** WORK INSTRUCTION **
Copy out all of the lines below exactly; the pictures do not belong in the copy.

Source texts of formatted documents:
════

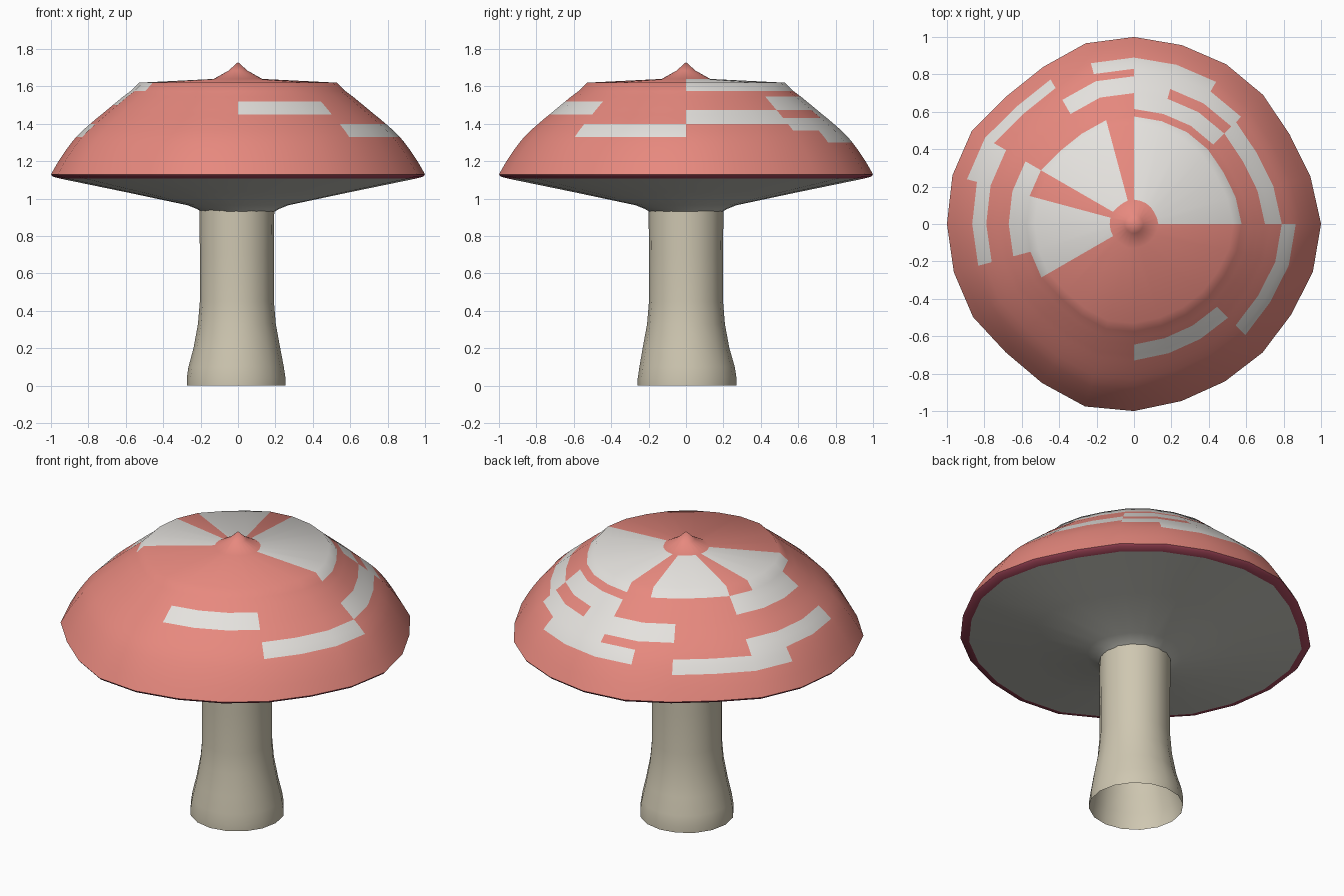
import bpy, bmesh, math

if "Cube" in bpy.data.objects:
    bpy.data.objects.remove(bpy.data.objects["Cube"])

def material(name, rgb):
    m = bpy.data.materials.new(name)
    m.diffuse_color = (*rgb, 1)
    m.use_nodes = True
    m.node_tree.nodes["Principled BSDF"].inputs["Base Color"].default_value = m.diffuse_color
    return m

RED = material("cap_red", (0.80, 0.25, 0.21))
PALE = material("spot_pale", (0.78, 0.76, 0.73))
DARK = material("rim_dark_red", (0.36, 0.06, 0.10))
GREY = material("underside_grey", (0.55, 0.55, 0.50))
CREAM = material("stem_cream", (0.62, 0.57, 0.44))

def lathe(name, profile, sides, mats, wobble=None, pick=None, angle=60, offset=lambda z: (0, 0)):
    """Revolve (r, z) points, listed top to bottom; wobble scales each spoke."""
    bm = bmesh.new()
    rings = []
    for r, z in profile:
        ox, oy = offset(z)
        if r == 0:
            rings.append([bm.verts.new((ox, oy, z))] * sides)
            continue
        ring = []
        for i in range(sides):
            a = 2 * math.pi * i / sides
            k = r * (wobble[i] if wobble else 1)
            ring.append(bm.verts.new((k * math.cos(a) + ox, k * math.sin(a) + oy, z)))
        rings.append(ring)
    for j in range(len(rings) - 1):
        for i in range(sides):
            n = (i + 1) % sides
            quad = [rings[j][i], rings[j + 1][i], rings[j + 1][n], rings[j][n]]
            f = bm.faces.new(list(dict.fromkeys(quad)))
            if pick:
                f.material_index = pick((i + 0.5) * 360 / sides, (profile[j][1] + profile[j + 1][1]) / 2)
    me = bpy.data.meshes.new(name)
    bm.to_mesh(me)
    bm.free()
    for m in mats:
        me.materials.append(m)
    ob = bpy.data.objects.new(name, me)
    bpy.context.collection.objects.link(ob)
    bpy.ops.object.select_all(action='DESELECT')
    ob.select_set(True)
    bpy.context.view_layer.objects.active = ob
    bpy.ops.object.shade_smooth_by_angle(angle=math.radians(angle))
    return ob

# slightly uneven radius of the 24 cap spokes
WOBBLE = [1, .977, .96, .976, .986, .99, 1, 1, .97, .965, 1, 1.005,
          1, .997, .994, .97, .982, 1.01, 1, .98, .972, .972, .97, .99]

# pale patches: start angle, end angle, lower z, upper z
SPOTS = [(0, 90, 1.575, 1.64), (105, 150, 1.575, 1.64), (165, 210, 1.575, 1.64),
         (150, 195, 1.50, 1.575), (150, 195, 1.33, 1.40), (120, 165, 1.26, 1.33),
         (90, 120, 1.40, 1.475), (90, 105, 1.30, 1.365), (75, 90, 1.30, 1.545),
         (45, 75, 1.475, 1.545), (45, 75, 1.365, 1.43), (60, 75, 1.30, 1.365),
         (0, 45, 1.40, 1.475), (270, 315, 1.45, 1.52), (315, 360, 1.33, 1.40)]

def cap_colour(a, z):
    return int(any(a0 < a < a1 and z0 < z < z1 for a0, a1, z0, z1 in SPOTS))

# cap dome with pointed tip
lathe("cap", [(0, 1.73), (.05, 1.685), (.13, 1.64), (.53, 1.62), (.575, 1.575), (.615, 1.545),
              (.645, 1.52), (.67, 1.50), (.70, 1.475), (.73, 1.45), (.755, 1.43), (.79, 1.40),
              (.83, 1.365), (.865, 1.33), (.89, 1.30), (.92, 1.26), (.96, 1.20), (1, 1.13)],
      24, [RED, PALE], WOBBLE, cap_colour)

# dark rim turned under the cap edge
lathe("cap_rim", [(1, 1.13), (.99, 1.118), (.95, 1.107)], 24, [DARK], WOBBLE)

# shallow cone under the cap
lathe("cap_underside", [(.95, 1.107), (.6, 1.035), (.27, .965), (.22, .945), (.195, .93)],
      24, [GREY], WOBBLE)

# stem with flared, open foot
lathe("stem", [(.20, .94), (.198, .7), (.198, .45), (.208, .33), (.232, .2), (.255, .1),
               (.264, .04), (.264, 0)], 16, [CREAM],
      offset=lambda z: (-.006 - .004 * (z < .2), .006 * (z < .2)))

════

** SOLUTION **
import bpy, bmesh, math

if "Cube" in bpy.data.objects:
    bpy.data.objects.remove(bpy.data.objects["Cube"])

def material(name, rgb):
    m = bpy.data.materials.new(name)
    m.diffuse_color = (*rgb, 1)
    m.use_nodes = True
    m.node_tree.nodes["Principled BSDF"].inputs["Base Color"].default_value = m.diffuse_color
    return m

RED = material("cap_red", (0.80, 0.25, 0.21))
PALE = material("spot_pale", (0.78, 0.76, 0.73))
DARK = material("rim_dark_red", (0.36, 0.06, 0.10))
GREY = material("underside_grey", (0.55, 0.55, 0.50))
CREAM = material("stem_cream", (0.62, 0.57, 0.44))

def lathe(name, profile, sides, mats, wobble=None, pick=None, angle=60, offset=lambda z: (0, 0)):
    """Revolve (r, z) points, listed top to bottom; wobble scales each spoke."""
    bm = bmesh.new()
    rings = []
    for r, z in profile:
        ox, oy = offset(z)
        if r == 0:
            rings.append([bm.verts.new((ox, oy, z))] * sides)
            continue
        ring = []
        for i in range(sides):
            a = 2 * math.pi * i / sides
            k = r * (wobble[i] if wobble else 1)
            ring.append(bm.verts.new((k * math.cos(a) + ox, k * math.sin(a) + oy, z)))
        rings.append(ring)
    for j in range(len(rings) - 1):
        for i in range(sides):
            n = (i + 1) % sides
            quad = [rings[j][i], rings[j + 1][i], rings[j + 1][n], rings[j][n]]
            f = bm.faces.new(list(dict.fromkeys(quad)))
            if pick:
                f.material_index = pick((i + 0.5) * 360 / sides, (profile[j][1] + profile[j + 1][1]) / 2)
    me = bpy.data.meshes.new(name)
    bm.to_mesh(me)
    bm.free()
    for m in mats:
        me.materials.append(m)
    ob = bpy.data.objects.new(name, me)
    bpy.context.collection.objects.link(ob)
    bpy.ops.object.select_all(action='DESELECT')
    ob.select_set(True)
    bpy.context.view_layer.objects.active = ob
    bpy.ops.object.shade_smooth_by_angle(angle=math.radians(angle))
    return ob

# slightly uneven radius of the 24 cap spokes
WOBBLE = [1, .977, .96, .976, .986, .99, 1, 1, .97, .965, 1, 1.005,
          1, .997, .994, .97, .982, 1.01, 1, .98, .972, .972, .97, .99]

# pale patches: start angle, end angle, lower z, upper z
SPOTS = [(0, 90, 1.575, 1.64), (105, 150, 1.575, 1.64), (165, 210, 1.575, 1.64),
         (150, 195, 1.50, 1.575), (150, 195, 1.33, 1.40), (120, 165, 1.26, 1.33),
         (90, 120, 1.40, 1.475), (90, 105, 1.30, 1.365), (75, 90, 1.30, 1.545),
         (45, 75, 1.475, 1.545), (45, 75, 1.365, 1.43), (60, 75, 1.30, 1.365),
         (0, 45, 1.40, 1.475), (270, 315, 1.45, 1.52), (315, 360, 1.33, 1.40)]

def cap_colour(a, z):
    return int(any(a0 < a < a1 and z0 < z < z1 for a0, a1, z0, z1 in SPOTS))

# cap dome with pointed tip
lathe("cap", [(0, 1.73), (.05, 1.685), (.13, 1.64), (.53, 1.62), (.575, 1.575), (.615, 1.545),
              (.645, 1.52), (.67, 1.50), (.70, 1.475), (.73, 1.45), (.755, 1.43), (.79, 1.40),
              (.83, 1.365), (.865, 1.33), (.89, 1.30), (.92, 1.26), (.96, 1.20), (1, 1.13)],
      24, [RED, PALE], WOBBLE, cap_colour)

# dark rim turned under the cap edge
lathe("cap_rim", [(1, 1.13), (.99, 1.118), (.95, 1.107)], 24, [DARK], WOBBLE)

# shallow cone under the cap
lathe("cap_underside", [(.95, 1.107), (.6, 1.035), (.27, .965), (.22, .945), (.195, .93)],
      24, [GREY], WOBBLE)

# stem with flared, open foot
lathe("stem", [(.20, .94), (.198, .7), (.198, .45), (.208, .33), (.232, .2), (.255, .1),
               (.264, .04), (.264, 0)], 16, [CREAM],
      offset=lambda z: (-.006 - .004 * (z < .2), .006 * (z < .2)))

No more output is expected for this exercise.